The Community of Jesus
January 15, 2017 Series: The Drama of the Gospel: What It is and How It Changes Everything
Passage: Mark 3:6–3:19
In the passage we are exploring this morning Mark is revealing Jesus beginning to form his new community. He is beginning by forming a new leadership community, the apostles. Later, at the close of the chapter he will continue with the theme of the new family by asking the question, “Who are my mother and my brothers?” (Mark 3:33). Even though the apostles have a foundational role that we do not repeat as theirs was a unique role in the history of redemption, there are three aspects of community that we learn here for our own discipleship. The first is that Jesus’ community has a communal identity. It is significant that Jesus goes up on the mountain to begin to form his new community. He is deliberately alluding to the twelve tribes of Israel from the Old Testament. So Jesus is here beginning to form a people for himself, a people with a communal identity. Second, he gives them a new relationship. We will review under this point the significance of his naming them. And third, this community has a missional vocation, or participates in the mission of Jesus. We also, do not have our own mission, but participate in the mission of Jesus.
Having a missional vocation is living sent. And Jesus lived sent. Galatians 4:4-7 tells us that “When the fullness of time had come, God sent forth his son, born of woman, born under the law, to redeem those who were under the law, so that we might receive adoption as sons.” And he was sent for us. God sent Jesus to redeem us and to bring us to ourselves.
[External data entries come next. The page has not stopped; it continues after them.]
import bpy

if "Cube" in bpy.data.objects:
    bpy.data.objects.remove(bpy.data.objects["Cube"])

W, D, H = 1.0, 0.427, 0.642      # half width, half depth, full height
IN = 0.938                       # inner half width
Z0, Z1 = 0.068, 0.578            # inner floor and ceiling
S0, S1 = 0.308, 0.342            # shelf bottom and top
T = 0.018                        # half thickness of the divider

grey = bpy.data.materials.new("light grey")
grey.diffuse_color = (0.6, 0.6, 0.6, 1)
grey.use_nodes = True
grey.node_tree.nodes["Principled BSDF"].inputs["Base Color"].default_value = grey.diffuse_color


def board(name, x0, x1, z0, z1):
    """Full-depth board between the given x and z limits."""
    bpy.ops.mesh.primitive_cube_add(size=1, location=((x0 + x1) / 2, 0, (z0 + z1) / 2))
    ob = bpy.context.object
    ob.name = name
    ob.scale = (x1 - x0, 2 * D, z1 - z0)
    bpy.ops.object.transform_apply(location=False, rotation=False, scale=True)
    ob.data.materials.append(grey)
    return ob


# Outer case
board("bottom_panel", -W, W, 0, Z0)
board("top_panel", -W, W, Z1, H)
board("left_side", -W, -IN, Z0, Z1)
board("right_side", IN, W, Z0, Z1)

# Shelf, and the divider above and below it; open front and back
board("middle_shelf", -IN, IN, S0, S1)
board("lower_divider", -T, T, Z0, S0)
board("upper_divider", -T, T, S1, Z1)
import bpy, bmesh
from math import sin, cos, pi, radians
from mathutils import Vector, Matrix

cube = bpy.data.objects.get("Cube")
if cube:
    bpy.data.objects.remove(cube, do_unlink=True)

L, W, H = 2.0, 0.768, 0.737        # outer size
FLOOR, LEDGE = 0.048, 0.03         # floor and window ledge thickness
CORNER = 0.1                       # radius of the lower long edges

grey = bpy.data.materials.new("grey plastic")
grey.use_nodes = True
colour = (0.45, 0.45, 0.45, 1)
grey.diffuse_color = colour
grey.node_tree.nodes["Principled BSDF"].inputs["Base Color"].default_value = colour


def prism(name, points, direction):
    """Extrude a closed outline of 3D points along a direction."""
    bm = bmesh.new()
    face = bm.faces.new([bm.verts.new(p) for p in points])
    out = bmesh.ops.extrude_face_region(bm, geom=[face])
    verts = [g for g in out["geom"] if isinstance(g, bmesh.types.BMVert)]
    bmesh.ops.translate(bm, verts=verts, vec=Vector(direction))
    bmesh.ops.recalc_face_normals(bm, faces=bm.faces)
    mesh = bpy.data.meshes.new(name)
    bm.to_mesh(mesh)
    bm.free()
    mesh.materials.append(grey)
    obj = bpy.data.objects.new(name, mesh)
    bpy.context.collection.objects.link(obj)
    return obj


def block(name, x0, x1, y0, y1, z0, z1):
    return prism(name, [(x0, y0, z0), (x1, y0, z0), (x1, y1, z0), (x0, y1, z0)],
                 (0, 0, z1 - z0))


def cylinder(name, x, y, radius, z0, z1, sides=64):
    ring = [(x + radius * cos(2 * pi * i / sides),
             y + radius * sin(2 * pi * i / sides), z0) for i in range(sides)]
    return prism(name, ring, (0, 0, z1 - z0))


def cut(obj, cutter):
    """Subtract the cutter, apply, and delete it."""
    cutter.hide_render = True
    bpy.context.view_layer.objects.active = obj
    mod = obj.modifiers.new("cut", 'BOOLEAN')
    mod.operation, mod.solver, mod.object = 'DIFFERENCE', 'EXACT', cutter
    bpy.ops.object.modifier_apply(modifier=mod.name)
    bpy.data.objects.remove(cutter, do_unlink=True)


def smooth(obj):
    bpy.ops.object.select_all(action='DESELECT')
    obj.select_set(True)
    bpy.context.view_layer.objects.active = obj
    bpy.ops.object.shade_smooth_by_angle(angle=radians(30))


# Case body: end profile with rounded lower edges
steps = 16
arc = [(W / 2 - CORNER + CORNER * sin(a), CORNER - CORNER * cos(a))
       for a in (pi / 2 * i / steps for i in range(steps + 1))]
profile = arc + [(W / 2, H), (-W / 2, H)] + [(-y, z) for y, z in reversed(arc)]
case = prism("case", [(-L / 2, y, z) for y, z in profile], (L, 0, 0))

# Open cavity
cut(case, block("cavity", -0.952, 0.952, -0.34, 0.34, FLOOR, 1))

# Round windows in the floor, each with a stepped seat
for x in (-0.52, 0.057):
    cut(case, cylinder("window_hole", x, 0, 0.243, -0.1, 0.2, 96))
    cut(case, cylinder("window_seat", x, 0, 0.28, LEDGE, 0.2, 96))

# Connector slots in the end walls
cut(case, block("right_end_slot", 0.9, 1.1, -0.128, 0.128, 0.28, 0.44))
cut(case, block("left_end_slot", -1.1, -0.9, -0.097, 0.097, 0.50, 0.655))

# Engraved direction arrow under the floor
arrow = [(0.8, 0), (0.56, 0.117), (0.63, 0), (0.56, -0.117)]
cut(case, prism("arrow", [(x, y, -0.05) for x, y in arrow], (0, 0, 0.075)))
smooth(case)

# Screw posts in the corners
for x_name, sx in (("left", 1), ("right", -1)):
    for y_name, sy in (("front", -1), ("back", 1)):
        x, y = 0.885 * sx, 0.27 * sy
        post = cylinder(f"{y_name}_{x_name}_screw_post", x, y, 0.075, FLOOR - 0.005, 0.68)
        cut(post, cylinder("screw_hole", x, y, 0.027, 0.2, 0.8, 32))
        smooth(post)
And, as we will explore in the text we find ourselves when we lose ourselves for him and for the gospel.